= Problem to solve =
Both the line with "bpy.data.objects.remove(cube, do_unlink=True)" and the line with "return ring" in the records below must appear in the output, along with every line between them, exactly and with nothing added.

[Data items]
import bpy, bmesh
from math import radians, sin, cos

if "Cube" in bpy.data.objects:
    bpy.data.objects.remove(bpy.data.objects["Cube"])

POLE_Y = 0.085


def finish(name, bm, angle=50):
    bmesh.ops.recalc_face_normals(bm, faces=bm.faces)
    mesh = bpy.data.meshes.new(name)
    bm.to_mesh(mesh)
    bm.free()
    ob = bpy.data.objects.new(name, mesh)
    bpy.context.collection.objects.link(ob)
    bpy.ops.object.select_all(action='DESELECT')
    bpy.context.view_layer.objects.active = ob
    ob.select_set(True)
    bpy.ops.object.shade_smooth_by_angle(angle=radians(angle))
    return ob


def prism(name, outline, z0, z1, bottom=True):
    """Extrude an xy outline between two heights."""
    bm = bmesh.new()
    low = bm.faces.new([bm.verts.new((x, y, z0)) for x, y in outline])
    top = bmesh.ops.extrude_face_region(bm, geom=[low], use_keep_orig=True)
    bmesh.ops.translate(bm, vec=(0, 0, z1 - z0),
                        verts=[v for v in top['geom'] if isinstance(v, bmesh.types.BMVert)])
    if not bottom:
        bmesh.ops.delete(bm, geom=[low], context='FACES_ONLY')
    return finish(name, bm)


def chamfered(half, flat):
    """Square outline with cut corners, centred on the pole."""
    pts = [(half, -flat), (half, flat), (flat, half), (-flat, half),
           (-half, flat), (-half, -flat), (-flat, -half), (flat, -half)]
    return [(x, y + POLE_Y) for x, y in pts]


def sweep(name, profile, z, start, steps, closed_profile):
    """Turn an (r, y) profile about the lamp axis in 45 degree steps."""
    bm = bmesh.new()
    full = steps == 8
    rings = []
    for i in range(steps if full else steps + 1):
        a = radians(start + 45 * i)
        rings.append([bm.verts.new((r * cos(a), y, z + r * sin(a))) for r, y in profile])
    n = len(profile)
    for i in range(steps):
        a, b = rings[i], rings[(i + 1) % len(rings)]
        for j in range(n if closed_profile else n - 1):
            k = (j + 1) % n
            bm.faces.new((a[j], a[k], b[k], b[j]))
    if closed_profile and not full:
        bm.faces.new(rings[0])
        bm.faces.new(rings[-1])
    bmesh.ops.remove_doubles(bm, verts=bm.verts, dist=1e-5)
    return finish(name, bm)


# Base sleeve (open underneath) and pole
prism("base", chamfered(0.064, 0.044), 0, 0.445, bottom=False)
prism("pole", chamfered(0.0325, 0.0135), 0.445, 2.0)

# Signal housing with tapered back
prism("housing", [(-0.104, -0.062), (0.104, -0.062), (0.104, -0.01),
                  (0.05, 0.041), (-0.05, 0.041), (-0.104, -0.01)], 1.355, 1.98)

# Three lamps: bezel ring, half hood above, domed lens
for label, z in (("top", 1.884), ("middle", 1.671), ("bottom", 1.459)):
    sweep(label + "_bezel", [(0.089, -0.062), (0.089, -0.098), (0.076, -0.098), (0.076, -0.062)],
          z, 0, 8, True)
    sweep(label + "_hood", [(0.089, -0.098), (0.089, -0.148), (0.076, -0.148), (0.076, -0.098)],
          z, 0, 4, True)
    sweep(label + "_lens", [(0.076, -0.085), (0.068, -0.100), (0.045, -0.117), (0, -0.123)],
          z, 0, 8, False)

* * *

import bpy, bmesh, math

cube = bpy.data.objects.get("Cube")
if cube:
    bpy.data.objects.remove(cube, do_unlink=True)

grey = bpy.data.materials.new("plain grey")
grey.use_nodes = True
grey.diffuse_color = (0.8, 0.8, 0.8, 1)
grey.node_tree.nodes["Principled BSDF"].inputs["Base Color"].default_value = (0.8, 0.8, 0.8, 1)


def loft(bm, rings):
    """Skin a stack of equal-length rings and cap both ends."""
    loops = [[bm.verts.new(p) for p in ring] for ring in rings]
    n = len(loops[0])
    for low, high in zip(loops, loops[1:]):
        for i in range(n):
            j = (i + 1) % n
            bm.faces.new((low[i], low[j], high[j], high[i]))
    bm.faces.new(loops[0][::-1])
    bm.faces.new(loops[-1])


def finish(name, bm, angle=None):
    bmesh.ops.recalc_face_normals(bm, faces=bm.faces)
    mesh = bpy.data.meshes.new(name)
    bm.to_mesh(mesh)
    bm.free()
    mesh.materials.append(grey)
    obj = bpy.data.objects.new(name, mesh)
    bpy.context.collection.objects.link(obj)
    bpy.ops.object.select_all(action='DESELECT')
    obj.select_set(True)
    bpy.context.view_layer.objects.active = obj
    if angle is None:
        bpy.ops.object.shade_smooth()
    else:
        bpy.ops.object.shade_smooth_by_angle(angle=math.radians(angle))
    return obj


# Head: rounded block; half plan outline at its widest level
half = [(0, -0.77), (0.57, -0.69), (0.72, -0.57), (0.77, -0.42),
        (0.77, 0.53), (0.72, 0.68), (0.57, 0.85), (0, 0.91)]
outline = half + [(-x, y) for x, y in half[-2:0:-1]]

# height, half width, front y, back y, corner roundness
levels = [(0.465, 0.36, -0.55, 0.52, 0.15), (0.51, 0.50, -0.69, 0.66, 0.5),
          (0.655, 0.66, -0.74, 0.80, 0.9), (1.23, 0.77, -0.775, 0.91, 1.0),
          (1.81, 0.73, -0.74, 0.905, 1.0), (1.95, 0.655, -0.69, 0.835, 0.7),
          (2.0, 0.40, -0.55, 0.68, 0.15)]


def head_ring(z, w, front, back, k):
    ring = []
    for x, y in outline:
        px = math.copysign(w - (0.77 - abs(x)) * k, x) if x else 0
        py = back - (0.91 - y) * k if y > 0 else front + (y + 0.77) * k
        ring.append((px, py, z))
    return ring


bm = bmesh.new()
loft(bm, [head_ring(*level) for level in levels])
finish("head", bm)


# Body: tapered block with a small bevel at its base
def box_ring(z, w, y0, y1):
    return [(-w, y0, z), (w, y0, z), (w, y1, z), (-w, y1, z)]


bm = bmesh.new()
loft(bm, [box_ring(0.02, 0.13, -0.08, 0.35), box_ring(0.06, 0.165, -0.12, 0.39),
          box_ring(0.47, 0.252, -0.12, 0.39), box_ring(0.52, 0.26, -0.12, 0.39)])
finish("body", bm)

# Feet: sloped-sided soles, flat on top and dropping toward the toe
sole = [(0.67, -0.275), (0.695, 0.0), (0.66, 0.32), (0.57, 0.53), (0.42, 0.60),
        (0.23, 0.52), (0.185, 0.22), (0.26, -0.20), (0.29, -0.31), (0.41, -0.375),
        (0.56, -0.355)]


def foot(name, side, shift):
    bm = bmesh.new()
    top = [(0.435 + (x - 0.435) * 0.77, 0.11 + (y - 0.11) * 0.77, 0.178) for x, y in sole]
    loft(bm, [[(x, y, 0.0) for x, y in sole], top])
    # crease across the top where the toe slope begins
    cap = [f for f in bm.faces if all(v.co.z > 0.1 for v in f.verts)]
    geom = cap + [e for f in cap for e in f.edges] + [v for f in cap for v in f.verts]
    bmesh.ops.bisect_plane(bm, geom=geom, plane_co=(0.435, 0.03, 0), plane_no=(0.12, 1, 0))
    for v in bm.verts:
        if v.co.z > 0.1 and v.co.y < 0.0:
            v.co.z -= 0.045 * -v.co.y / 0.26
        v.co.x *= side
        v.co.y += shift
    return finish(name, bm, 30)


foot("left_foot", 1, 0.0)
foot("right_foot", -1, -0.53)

= Output for this task =
    bpy.data.objects.remove(cube, do_unlink=True)

grey = bpy.data.materials.new("plain grey")
grey.use_nodes = True
grey.diffuse_color = (0.8, 0.8, 0.8, 1)
grey.node_tree.nodes["Principled BSDF"].inputs["Base Color"].default_value = (0.8, 0.8, 0.8, 1)


def loft(bm, rings):
    """Skin a stack of equal-length rings and cap both ends."""
    loops = [[bm.verts.new(p) for p in ring] for ring in rings]
    n = len(loops[0])
    for low, high in zip(loops, loops[1:]):
        for i in range(n):
            j = (i + 1) % n
            bm.faces.new((low[i], low[j], high[j], high[i]))
    bm.faces.new(loops[0][::-1])
    bm.faces.new(loops[-1])


def finish(name, bm, angle=None):
    bmesh.ops.recalc_face_normals(bm, faces=bm.faces)
    mesh = bpy.data.meshes.new(name)
    bm.to_mesh(mesh)
    bm.free()
    mesh.materials.append(grey)
    obj = bpy.data.objects.new(name, mesh)
    bpy.context.collection.objects.link(obj)
    bpy.ops.object.select_all(action='DESELECT')
    obj.select_set(True)
    bpy.context.view_layer.objects.active = obj
    if angle is None:
        bpy.ops.object.shade_smooth()
    else:
        bpy.ops.object.shade_smooth_by_angle(angle=math.radians(angle))
    return obj


# Head: rounded block; half plan outline at its widest level
half = [(0, -0.77), (0.57, -0.69), (0.72, -0.57), (0.77, -0.42),
        (0.77, 0.53), (0.72, 0.68), (0.57, 0.85), (0, 0.91)]
outline = half + [(-x, y) for x, y in half[-2:0:-1]]

# height, half width, front y, back y, corner roundness
levels = [(0.465, 0.36, -0.55, 0.52, 0.15), (0.51, 0.50, -0.69, 0.66, 0.5),
          (0.655, 0.66, -0.74, 0.80, 0.9), (1.23, 0.77, -0.775, 0.91, 1.0),
          (1.81, 0.73, -0.74, 0.905, 1.0), (1.95, 0.655, -0.69, 0.835, 0.7),
          (2.0, 0.40, -0.55, 0.68, 0.15)]


def head_ring(z, w, front, back, k):
    ring = []
    for x, y in outline:
        px = math.copysign(w - (0.77 - abs(x)) * k, x) if x else 0
        py = back - (0.91 - y) * k if y > 0 else front + (y + 0.77) * k
        ring.append((px, py, z))
    return ring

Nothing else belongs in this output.